Judge Hulme said that the victims had explained credibly in court why they had not come forward earlier. Many of Evans's young victims, he said, would not have had the psychological resources to complain. And, he said, "even if a boy was to complain [at the time of the abuse] there was a fair chance nothing would come of it".

The judge said: "Who would believe that a priest would do such things to a boy in his care?"

Judge Hulme said that, in calculating the length of the jail sentence, he took into account the severity and frequency of the offences, the position of authority the priest held at Boys' Town and the possibility for his rehabilitation, which the judge described as "reasonable but not good". The judge said he took into account in sentencing that (according to the charges laid in court, dating up to 1988) "there is no suggestion that in the intervening period he has committed any further offences". At this remark, a gasp was heard in the court room, packed with Evans's victims. [In fact, police have received complaints about further offences allegedly committed by Evans while he was working in Victoria.]

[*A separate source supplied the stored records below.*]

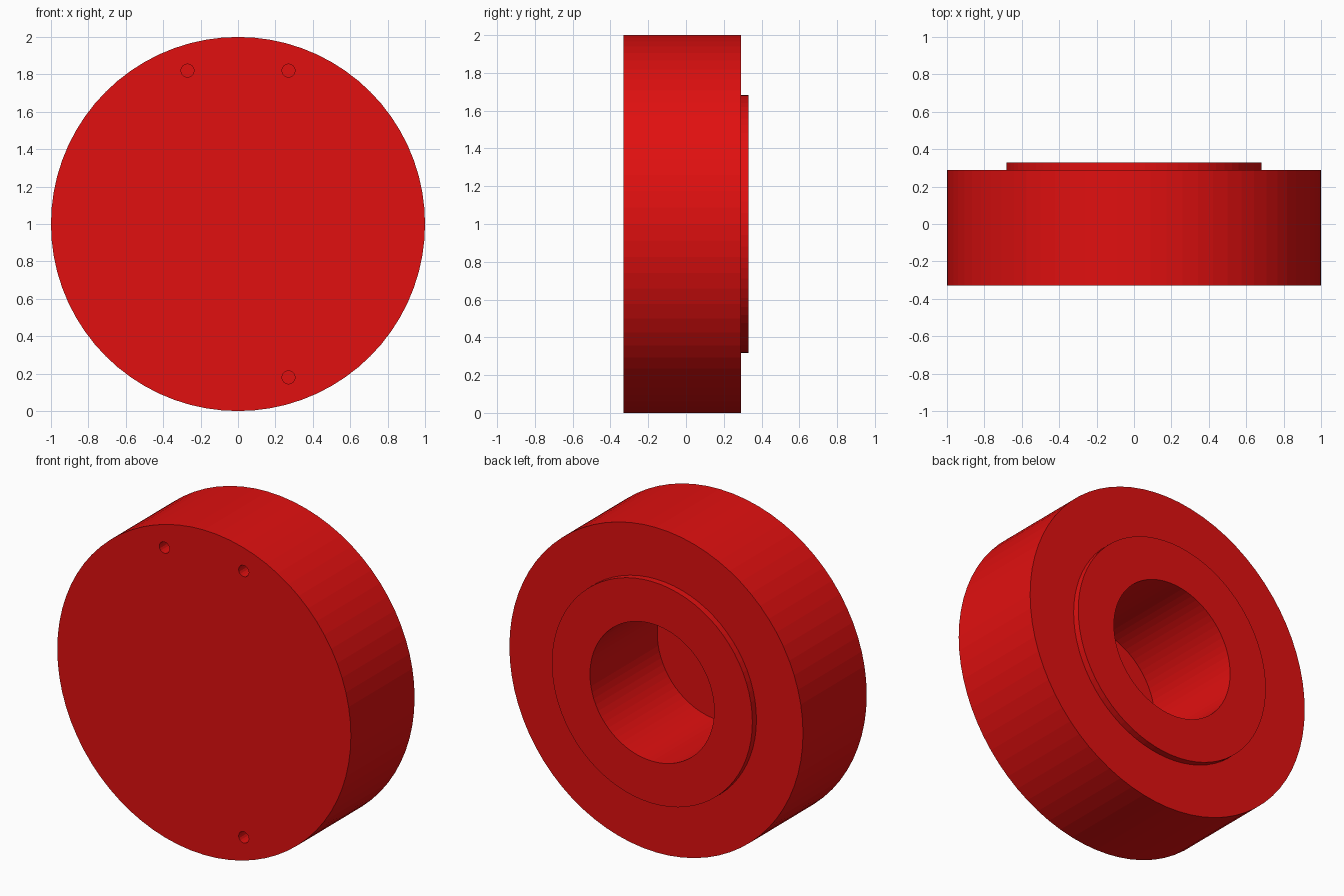
import bpy, bmesh
from math import cos, sin, pi

if "Cube" in bpy.data.objects:
    bpy.data.objects.remove(bpy.data.objects["Cube"])

SEGMENTS = 72
FRONT, BACK = -0.33, 0.33

red = bpy.data.materials.new("red")
red.diffuse_color = (0.75, 0.005, 0.005, 1)
red.use_nodes = True
red.node_tree.nodes["Principled BSDF"].inputs["Base Color"].default_value = red.diffuse_color


def turned(name, profile, segments, x=0, z=0):
    """Turn a (radius, y) profile around the y axis and cap both ends."""
    bm = bmesh.new()
    rings = []
    for r, y in profile:
        angles = [2 * pi * i / segments for i in range(segments)]
        rings.append([bm.verts.new((r * cos(a), y, r * sin(a))) for a in angles])
    for a, b in zip(rings, rings[1:]):
        for i in range(segments):
            j = (i + 1) % segments
            bm.faces.new((a[i], a[j], b[j], b[i]))
    bm.faces.new(rings[0])
    bm.faces.new(rings[-1])
    bmesh.ops.recalc_face_normals(bm, faces=bm.faces[:])
    mesh = bpy.data.meshes.new(name)
    bm.to_mesh(mesh)
    bm.free()
    mesh.materials.append(red)
    obj = bpy.data.objects.new(name, mesh)
    obj.location = (x, 0, z)
    bpy.context.collection.objects.link(obj)
    return obj


# Disc body with raised rear collar and deep central bore
body = turned("disc_body", [
    (1.0, FRONT), (1.0, 0.29),
    (0.683, 0.29), (0.683, BACK),
    (0.423, BACK), (0.423, FRONT + 0.005),
], SEGMENTS, z=1)

# Three small blind holes in the front face
for x, z in ((-0.27, 1.82), (0.27, 1.82), (0.27, 0.18)):
    cutter = turned("pin_hole_cutter", [(0.035, FRONT - 0.1), (0.035, FRONT + 0.15)], 16, x, z)
    cutter.hide_render = True
    cutter.hide_viewport = True
    cut = body.modifiers.new("pin_hole", 'BOOLEAN')
    cut.operation = 'DIFFERENCE'
    cut.solver = 'EXACT'
    cut.object = cutter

Further victims

Evans's jail sentence in 2008 is merely for offences committed against seven of his victims within New South Wales. At this trial, a witness gave evidence about an offence that Evans allegedly committed within Victoria. The NSW court accepted this as "tendency" evidence, as the Victorian incident could not be dealt with by NSW courts.

Any complaints about Paul Evans in Victoria or South Australia would be investigated by Victorian or South Australian police. For example, any Victorian complainants could have a chat with the Sexual Offences and Child Abuse (SOCA) units of the Victoria Police. There are SOCA branches around Melbourne and in Victoria's provincial cities.

Any additional victims in New South Wales could begin by contacting CrimeStoppers or the Sutherland Detectives Office: 02 9542 0762.

Church apology

After Evans' jailing, some of his victims tackled the Australian office of the Salesian religious order about its negligence in turning Evans loose on vulnerable young people. Eventually, the Salesian headquarters provided a written apology. The apology, which appeared on the Salesians' website on 15 April 2009, was headed: "Apology to all the victims of Paul Evans from Fr. Frank Moloney, Provincial Superior of the Salesians".

The apology stated:

"As the Provincial Superior of all the Salesians in Australia and the Pacific, I am revulsed by the damage done to a group of young people by the sexual abuse perpetrated by Paul Evans while he was a Salesian. The fact that he performed these horrific acts while he was supposed to be living as a religious person and a Priest makes these offenses even more disgusting, and discouraging to all of us who do our best for young people.

"I sincerely apologise to all the victims of Paul Evans, many of whom I have met and have come to admire. I also want to apologise to their families, friends, and all who have stood by them in the difficult years subsequent to the offences.

"Paul Evans is now in jail, facing the legal consequences of his behaviour. This has happened because many of these men who have suffered at his hands have courageously pursued these matters in the courts. In the name of the Salesians, I join them in expressing satisfaction that Evans is now feeling the full weight of the law."

And the apology is not enough to constitute full justice for the victims of the Salesians' negligence regarding Evans.